_WHAT NEEDS TO BE DONE_
Scan the data for "name" and copy the lines it appears in.

_DATASET EXCERPTS_
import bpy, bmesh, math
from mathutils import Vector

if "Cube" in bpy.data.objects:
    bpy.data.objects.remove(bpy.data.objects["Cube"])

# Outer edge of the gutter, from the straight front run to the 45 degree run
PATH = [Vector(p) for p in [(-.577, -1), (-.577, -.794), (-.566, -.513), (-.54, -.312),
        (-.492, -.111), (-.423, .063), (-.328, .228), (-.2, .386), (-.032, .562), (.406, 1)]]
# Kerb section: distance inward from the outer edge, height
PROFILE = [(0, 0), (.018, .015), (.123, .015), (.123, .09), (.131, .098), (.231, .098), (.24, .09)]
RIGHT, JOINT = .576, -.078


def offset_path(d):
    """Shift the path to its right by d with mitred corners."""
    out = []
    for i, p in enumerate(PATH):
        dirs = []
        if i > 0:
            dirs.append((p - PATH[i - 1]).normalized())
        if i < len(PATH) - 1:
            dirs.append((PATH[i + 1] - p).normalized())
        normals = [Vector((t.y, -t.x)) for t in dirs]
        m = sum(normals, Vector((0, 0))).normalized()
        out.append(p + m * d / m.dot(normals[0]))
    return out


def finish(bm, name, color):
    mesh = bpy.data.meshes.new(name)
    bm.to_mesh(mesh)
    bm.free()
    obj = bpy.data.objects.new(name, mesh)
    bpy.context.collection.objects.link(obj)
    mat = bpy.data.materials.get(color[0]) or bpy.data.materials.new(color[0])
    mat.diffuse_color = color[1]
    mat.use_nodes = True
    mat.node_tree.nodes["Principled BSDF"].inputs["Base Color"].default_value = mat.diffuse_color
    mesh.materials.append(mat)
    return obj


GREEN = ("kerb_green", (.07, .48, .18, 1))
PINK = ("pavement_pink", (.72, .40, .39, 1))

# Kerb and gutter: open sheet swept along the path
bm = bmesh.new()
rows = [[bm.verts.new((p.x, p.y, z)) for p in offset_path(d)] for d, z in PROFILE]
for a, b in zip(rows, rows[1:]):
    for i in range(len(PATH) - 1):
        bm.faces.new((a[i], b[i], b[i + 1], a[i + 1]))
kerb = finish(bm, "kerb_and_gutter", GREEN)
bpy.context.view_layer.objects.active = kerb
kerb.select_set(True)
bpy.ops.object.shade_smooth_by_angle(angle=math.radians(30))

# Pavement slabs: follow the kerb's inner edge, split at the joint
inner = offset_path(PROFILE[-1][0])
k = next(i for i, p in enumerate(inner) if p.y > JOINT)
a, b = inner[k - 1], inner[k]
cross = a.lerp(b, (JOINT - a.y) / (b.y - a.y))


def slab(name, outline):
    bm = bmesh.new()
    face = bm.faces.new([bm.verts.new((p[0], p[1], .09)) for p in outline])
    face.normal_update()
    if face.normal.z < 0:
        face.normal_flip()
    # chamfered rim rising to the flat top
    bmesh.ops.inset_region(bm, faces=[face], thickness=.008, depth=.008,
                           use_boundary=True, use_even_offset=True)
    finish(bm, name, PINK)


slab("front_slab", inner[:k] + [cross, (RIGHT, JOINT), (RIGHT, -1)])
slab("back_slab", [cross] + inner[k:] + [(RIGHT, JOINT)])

_ANSWER_
def finish(bm, name, color):
    mesh = bpy.data.meshes.new(name)
    obj = bpy.data.objects.new(name, mesh)
def slab(name, outline):
    finish(bm, name, PINK)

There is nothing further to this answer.